  • if the worker has a current biometric residence permit or biometric residence card or status under the EU settlement scheme you can use the online right to work checking service while doing a video call. The applicant must give you permission to view their details.

If a job applicant or existing worker cannot show their documents then employers must contact the Home Office Employer Checking Service. If the person has a right to work, the Employer Checking Service will send employers a 'Positive Verification Notice'. This provides them with a statutory excuse for six months from the date in the notice.

This guidance was issued on 30 March 2020 and is not stated to be retrospective. Given some employers may have taken a commercial view and followed this approach prior to the guidance being issued, where this was due to the current coronavirus pandemic, we suggest such records note that it was an "adjusted check undertaken due to Covid-19" as referenced above to address any potential future challenges as to the rationale for the format of check undertaken. Follow up checks should be completed as referenced below.

Following up once restrictions are lifted

The Home Office has stressed that this is a temporary measure. It will release further guidance in advance of the concessions ending to give employers sufficient time to revert back to the previous right to work check process.

Employers should keep a record of all individuals checked using this new process, as they will be asked to carry out retrospective checks on existing employees who:

  • started working while the temporary measures applied; or
  • required a follow-up right to work check while the temporary measures applied.

Employers should mark the retrospective check: "The individual's contract commenced on [insert date]. The prescribed right to work check was undertaken on [insert date] due to Covid-19".

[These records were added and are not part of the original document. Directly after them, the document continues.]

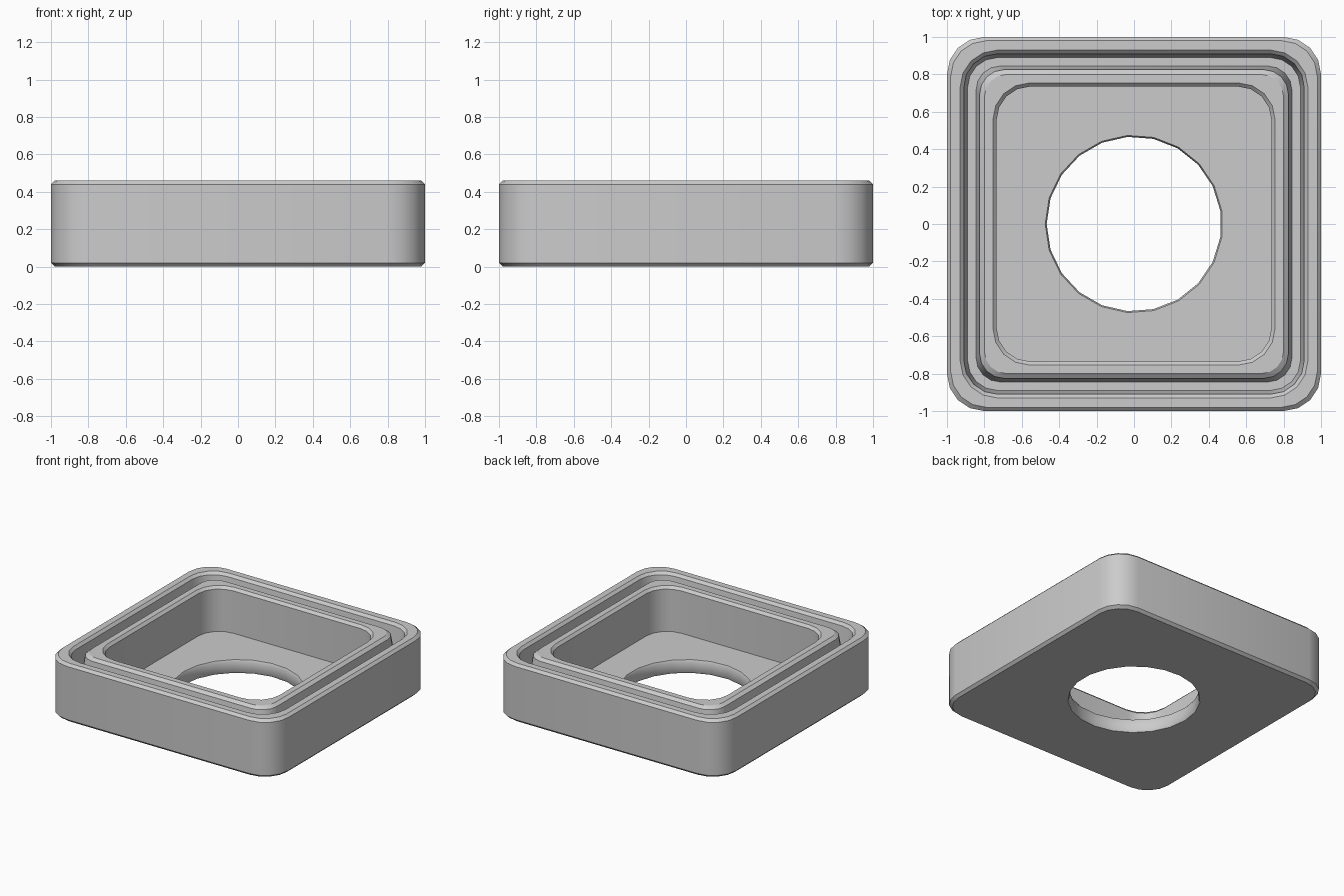
import bpy, bmesh, math

if "Cube" in bpy.data.objects:
    bpy.data.objects.remove(bpy.data.objects["Cube"])

SEG = 4  # segments per rounded corner


def rounded_square(bm, half, radius, z):
    """Ring of vertices around a rounded square."""
    verts = []
    c = half - radius
    for q, (sx, sy) in enumerate([(1, 1), (-1, 1), (-1, -1), (1, -1)]):
        for i in range(SEG + 1):
            a = math.pi / 2 * (q + i / SEG)
            verts.append(bm.verts.new((sx * c + radius * math.cos(a),
                                       sy * c + radius * math.sin(a), z)))
    return verts


def circle(bm, radius, z, sides=21):
    """Ring of vertices around the drain hole."""
    return [bm.verts.new((radius * math.cos(math.pi + 2 * math.pi * i / sides),
                          radius * math.sin(math.pi + 2 * math.pi * i / sides), z))
            for i in range(sides)]


def skin(bm, rings):
    """Join consecutive rings with quads."""
    for a, b in zip(rings, rings[1:]):
        n = len(a)
        for i in range(n):
            j = (i + 1) % n
            bm.faces.new((a[i], a[j], b[j], b[i]))


def fill_between(bm, outer, inner):
    """Flat plate between a rounded square and the hole."""
    edges = []
    for ring in (outer, inner):
        for i, v in enumerate(ring):
            edges.append(bm.edges.get((v, ring[(i + 1) % len(ring)])))
    bmesh.ops.triangle_fill(bm, edges=edges, use_beauty=True)


bm = bmesh.new()

# Walls: outer side, rim, groove, inner rim, inner side (half width, radius, z)
profile = [
    (0.98, 0.19, 0.0), (1.0, 0.20, 0.02), (1.0, 0.20, 0.44), (0.98, 0.19, 0.46),
    (0.93, 0.20, 0.46), (0.91, 0.18, 0.44), (0.89, 0.16, 0.28),
    (0.845, 0.13, 0.28), (0.825, 0.13, 0.44), (0.80, 0.12, 0.46),
    (0.755, 0.20, 0.46), (0.735, 0.18, 0.44), (0.735, 0.18, 0.105),
]
walls = [rounded_square(bm, *p) for p in profile]
skin(bm, walls)

# Hole through the floor
hole = [circle(bm, r, z) for r, z in
        [(0.475, 0.0), (0.467, 0.015), (0.467, 0.09), (0.475, 0.105)]]
skin(bm, hole)

# Underside and floor
fill_between(bm, walls[0], hole[0])
fill_between(bm, walls[-1], hole[-1])
bmesh.ops.recalc_face_normals(bm, faces=bm.faces)

mesh = bpy.data.meshes.new("square_tray")
bm.to_mesh(mesh)
bm.free()
tray = bpy.data.objects.new("square_tray", mesh)
bpy.context.collection.objects.link(tray)

# Single grey colour
grey = bpy.data.materials.new("light_grey")
grey.diffuse_color = (0.6, 0.6, 0.6, 1)
grey.use_nodes = True
grey.node_tree.nodes["Principled BSDF"].inputs["Base Color"].default_value = grey.diffuse_color
mesh.materials.append(grey)

# Smooth corners, sharp rims
bpy.context.view_layer.objects.active = tray
tray.select_set(True)
bpy.ops.object.shade_smooth_by_angle(angle=math.radians(30))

The retrospective check must be carried out within eight weeks of the Covid-19 temporary measures ending, and both checks should be kept for the employer's records. The employer must end the employment if it finds the employee does not have permission to be in the UK when the retrospective check is completed.